As a Carnegie Mellon senior, de Vries got a job soliciting donations from alumni. One evening he dialed urologist Dr. Aaron Katz (S’82), a fellow biological sciences major. As the two men chatted, Katz invited de Vries to visit his lab at Columbia-Presbyterian Medical Center in New York. That visit led to a job offer.

While helping to develop a blood assay for prostate cancer detection in Katz’s lab, de Vries grew frustrated with the inefficiencies of collecting and managing the huge volumes of data generated during clinical trials. “I was low on the totem pole, so I had to deal with a lot of the tedious work,” he said.

Indeed, the business of running clinical trials at that time was old-fashioned— researchers either used very basic computer programs or pushed around a lot of paper.

So de Vries set out to use his technology skills to develop more robust software to manage clinical data.

He teamed with Columbia University urology resident and fellow computer hobbyist Edward Ikeguchi. With $10,000 they borrowed from their parents and profits from freelance website design work, they set up shop in de Vries’ apartment and developed a prototype Web-based application that could help streamline clinical trials.

“Another colleague said to us, ‘You’ve got a scientist and a doctor and you guys are going to start a company? That’s a terrible idea,’ ” de Vries said. “You need someone involved who understands money.”

That person was business school grad Tarek Sherif, who had experience investing in technology and life science start-ups. In 1999, the three partners wheeled their computers and desks down New York City sidewalks into a “real” office, where they launched Medidata Solutions.

Now, a decade later, Medidata is transforming the life sciences industry in a manner analogous to the way has forever changed the retail landscape. Using the Web-based Medidata software platform, researchers and physicians involved in complex, multisite studies around the world can collaborate seamlessly. Pharmaceutical companies can design study protocols and manage their clinical trials—while automatically capturing and analyzing massive amounts of data in real-time.

“Using the Internet allows us to change the context in which people are doing research, making it more efficient and effective—and we think the ultimate product is generating more therapeutic value,” de Vries said.

In 2009—at the height of the global recession—Medidata filed for its initial public offering.
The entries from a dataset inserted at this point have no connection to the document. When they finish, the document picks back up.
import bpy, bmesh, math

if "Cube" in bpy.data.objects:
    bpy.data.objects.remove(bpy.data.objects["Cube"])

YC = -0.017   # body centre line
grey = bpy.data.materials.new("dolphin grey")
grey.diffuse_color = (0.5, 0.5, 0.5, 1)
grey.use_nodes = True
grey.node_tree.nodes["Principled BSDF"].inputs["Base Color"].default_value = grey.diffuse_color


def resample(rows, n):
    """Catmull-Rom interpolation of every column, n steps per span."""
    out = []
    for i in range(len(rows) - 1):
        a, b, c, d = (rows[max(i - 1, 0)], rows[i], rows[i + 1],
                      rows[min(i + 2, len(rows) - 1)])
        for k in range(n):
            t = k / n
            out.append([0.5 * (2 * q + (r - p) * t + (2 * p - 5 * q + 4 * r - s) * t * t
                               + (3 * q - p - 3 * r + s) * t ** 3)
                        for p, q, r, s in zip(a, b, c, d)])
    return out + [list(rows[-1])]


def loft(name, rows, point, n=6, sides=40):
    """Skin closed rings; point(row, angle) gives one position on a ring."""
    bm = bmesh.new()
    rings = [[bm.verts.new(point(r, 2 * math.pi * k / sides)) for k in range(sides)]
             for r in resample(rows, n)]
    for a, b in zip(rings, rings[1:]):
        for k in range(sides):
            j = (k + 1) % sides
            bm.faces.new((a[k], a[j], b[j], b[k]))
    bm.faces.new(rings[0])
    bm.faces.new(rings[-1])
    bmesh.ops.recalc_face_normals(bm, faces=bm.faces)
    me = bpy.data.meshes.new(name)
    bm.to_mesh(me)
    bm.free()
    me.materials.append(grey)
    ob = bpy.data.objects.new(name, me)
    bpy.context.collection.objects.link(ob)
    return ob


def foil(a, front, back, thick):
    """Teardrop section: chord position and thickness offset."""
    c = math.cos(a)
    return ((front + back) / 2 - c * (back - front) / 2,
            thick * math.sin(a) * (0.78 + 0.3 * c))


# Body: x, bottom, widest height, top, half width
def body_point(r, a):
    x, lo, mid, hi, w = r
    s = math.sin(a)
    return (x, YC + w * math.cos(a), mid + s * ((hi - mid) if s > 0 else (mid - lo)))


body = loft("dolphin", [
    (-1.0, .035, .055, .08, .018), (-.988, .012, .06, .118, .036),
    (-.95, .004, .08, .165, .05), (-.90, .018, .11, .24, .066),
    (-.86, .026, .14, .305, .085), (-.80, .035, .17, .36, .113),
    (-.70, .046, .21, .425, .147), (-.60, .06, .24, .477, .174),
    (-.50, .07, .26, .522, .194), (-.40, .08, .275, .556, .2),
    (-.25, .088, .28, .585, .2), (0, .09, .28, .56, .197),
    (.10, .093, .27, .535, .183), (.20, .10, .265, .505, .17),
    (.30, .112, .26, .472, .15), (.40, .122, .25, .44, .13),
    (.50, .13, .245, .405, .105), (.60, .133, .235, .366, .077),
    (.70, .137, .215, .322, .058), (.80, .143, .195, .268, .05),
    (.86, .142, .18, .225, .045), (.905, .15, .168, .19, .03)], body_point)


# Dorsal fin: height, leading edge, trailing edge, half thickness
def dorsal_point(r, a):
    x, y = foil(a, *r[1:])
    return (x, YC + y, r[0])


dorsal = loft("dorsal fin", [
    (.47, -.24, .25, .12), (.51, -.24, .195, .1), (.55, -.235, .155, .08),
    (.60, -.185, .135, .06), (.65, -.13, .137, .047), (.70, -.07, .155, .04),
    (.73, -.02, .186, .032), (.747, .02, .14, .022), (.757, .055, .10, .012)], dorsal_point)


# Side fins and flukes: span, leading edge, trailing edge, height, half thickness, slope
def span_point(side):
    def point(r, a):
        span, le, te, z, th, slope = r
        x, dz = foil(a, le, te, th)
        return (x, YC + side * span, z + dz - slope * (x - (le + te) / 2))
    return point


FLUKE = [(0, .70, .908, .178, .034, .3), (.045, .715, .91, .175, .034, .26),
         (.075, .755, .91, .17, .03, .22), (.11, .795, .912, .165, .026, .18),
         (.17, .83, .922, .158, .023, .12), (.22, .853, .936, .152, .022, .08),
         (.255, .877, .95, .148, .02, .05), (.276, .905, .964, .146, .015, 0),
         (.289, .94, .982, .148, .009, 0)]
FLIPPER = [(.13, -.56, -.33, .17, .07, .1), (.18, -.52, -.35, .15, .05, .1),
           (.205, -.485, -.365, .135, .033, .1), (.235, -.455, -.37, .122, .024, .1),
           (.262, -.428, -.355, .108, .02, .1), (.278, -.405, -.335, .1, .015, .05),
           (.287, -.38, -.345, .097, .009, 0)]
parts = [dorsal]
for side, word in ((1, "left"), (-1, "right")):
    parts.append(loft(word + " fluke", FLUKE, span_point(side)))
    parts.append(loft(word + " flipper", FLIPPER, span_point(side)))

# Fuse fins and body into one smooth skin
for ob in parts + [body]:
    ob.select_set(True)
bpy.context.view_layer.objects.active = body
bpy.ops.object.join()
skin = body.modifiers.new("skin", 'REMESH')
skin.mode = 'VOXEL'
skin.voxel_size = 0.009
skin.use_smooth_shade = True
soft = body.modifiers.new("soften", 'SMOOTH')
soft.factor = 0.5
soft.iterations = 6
The New York-based company now employs more than 900 people with locations in the U.K., Japan and China—and is on pace to generate some $275 million in revenue this year. Its biggest competitor is tech giant Oracle Corporation, whose CEO Larry Ellison spoke at de Vries’ Carnegie Mellon graduation.

“I’m happily competing with him now,” de Vries said. “I’ve been inspired by his presentation for the past 19 years.”

As Medidata president, de Vries is responsible for company strategy and vision and for building the infrastructure needed to support its clients as they bring new therapies to the patients waiting for them. He isn’t a scientist in the traditional sense as he once imagined becoming, but his work is giving scientists the tools they need to do better science, which feels even more rewarding.

“I am convinced I have the best job in the world,” he said. “What I get to do is not just look at one kind of molecule or pathway or disease. I get to participate in clinical research and think about how people are doing it and work with them to do it better across all therapeutic areas.”

Buoyed by his amazing journey, de Vries is also giving back to Carnegie Mellon to support the next generation of biologists who dare to dream. In 2012, he created the de Vries Fellowship, awarded to a graduate student in the Department of Biological Sciences every year for the impact and quality of a recent publication.

“I’ve been really lucky to do something I love that has come with plenty of financial success,” he said. “It is my duty to give back in a way that supports people whose career outcomes can change the world.”